The 10-part historical drama chronicles the early years of the current British queen’s reign, less than five years into her marriage to the ambitious army man Philip Mountbatten (later Prince Philip). Claire Foy and Doctor Who ’s Matt Smith play the lead roles in the lavish drama that has some heavy-hitters behind it: Billy Elliot director Stephen Daldry, and screenwriter Peter Morgan, best known for other regal works such as The Queen film and play The Audience, both starring Helen Mirren.
Ahead of its global Netflix premiere on November 4, Newsweek attended a BAFTA preview screening of the first two episodes and Q&A with Daldry and Morgan in London Wednesday night, where the show’s executive producers revealed some behind-the-scenes gossip befitting the whispers of the servants at Buckingham Palace.
It could last seven seasons
This is according to Daldry. Introducing the two episodes, the director said that he envisioned The Crown perhaps continuing for six to seven seasons. The second season is already being filmed.
In the first episode Queen Elizabeth is depicted as a princess not yet coronated. What age do they foresee following her up to? “She’s sitting there going: ‘I’ll squeeze a tenth season out of this yet,’” jokes Morgan.
Daldry is committed to seeing the show through for many years, saying he finds the queen’s story “endlessly fascinating.”

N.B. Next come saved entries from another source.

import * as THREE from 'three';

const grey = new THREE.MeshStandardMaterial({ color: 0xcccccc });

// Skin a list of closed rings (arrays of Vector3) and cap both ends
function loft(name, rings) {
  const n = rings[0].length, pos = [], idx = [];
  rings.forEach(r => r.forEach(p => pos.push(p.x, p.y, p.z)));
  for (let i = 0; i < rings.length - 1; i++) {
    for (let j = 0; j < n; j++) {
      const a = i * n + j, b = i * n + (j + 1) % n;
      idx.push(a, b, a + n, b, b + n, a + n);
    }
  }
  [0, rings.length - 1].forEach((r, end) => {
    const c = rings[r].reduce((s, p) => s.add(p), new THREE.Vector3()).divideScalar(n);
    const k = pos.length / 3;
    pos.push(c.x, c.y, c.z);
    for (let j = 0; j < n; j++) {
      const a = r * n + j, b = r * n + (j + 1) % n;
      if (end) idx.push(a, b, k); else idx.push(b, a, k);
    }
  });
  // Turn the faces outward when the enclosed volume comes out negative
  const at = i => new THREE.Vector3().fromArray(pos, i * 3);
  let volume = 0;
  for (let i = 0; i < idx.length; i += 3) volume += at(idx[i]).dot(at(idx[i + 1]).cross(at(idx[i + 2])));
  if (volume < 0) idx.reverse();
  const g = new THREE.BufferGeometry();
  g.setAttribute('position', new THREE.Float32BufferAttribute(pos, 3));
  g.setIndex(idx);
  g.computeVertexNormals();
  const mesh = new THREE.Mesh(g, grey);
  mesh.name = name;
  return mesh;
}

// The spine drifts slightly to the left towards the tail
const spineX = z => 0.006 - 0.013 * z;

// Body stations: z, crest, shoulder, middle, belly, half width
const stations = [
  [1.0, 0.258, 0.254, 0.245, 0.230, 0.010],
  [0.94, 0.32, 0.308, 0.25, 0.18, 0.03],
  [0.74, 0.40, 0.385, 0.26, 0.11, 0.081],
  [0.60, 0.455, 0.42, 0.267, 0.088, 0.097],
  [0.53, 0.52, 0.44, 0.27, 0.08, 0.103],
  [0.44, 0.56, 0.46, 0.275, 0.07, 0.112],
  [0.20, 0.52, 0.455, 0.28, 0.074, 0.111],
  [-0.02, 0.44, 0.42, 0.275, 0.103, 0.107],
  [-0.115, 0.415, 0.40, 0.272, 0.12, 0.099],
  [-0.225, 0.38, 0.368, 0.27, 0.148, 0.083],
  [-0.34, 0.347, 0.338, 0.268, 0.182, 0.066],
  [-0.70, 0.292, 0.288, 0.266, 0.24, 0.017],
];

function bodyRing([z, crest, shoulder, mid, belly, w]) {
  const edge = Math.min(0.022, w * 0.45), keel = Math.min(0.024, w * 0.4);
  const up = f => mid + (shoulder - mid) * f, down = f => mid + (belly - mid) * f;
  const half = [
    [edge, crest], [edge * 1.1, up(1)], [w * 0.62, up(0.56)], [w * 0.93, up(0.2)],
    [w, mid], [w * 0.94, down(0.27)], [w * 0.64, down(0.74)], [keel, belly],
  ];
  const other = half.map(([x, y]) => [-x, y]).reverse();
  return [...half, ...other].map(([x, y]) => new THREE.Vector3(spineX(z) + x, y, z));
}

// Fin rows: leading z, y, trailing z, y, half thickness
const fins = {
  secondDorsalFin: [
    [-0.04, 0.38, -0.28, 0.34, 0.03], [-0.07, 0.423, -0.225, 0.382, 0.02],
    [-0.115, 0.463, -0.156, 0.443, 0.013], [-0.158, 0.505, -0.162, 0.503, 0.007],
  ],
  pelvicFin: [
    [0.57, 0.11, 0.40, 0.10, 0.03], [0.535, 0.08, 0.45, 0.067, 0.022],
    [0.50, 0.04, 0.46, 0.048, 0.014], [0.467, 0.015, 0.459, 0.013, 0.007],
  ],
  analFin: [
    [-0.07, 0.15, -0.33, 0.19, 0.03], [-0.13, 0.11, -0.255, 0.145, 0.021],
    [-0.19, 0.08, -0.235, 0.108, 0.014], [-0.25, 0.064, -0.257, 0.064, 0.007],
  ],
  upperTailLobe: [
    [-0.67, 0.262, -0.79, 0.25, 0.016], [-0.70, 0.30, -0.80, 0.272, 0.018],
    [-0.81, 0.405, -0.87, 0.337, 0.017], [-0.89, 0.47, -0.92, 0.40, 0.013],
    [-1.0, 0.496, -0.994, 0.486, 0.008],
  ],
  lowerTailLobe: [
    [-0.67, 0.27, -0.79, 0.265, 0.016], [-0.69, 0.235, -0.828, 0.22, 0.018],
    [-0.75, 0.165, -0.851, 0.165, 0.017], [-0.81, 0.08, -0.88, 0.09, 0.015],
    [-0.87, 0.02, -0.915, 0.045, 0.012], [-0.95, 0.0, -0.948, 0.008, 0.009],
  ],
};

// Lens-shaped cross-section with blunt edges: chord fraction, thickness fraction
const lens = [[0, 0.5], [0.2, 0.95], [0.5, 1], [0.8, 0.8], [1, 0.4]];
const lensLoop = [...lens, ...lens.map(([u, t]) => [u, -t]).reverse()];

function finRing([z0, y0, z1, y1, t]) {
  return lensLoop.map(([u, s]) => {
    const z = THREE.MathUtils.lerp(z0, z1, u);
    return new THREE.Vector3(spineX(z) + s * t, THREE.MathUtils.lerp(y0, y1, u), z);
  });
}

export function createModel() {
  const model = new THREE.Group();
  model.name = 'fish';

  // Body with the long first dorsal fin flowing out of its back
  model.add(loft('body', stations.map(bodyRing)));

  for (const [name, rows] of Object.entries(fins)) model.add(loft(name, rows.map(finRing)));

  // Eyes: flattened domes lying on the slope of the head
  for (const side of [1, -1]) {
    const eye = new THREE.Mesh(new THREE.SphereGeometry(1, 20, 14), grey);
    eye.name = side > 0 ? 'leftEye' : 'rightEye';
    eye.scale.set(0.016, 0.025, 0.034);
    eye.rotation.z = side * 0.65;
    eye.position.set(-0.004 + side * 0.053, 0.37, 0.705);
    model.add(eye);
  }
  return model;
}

It was meticulously researched
Daldry and Morgan say they had a team of seven full-time researchers working on The Crown to nail down some of the most intricate details. In one scene in the second episode, “she’s at Treetops [a resort in Kenya], and an eagle lands on her balcony the moment her father dies…this is documented by many different people,” says Daldry.
However, there is still some creative license taken by the producers. “We’re not trying to make a documentary,” Daldry says. One such example is when Elizabeth arrives home from Kenya and sees her father’s body at the Sandringham estate. In real life, “she elected not to see the body of her father,” the director explains. “I think it would be more dramatically interesting if she went into the bedroom and saw her father.”
Why you won’t see Elizabeth and Philip bathing together
Producing a series about the reigning monarch, there were some lines of taste that the producers opted not to cross. So, sorry viewers, but you won’t get to see Matt Smith and Claire Foy stripped down in the bath together (although you do see Smith partly naked at other points).
“The queen and Prince Philip used to enjoy baths together in their early married life. I toyed with the idea of putting them in the bath together,” says Daldry.
There’s no royal involvement
Screenwriter Morgan is well-versed in royal drama having previously written The Queen , for which Helen Mirren won an Oscar, and the stage play The Audience , for which Mirren won an Olivier and a Tony. But he has no special relationship with Buckingham Palace and doesn’t want one.
“I want to keep my distance. I’ve ducked the opportunity to meet [the queen] a couple of times…not that I don’t want to but I’d be in shock. I think it’s better for them and for us to have complete independence. I want to feel free to write how and what I want,” Morgan explains. “I don’t want to feel like I’m endorsed or supported or that I owe anyone.”
Rumors of the show’s budget have been greatly exaggerated
Reports have suggested that The Crown was made with £100 million in funding from Netflix, but both Daldry and Morgan say that the numbers bandied around aren’t true.
“When I read it, I think, that doesn’t describe the experience we were having,” Morgan says. “I read these sums and think it’s absolute nonsense.”
He also points out the show’s budget is spread “across two seasons, so whatever sum of money you may read you at least have to halve it.”
The Crown premieres on Netflix on November 4.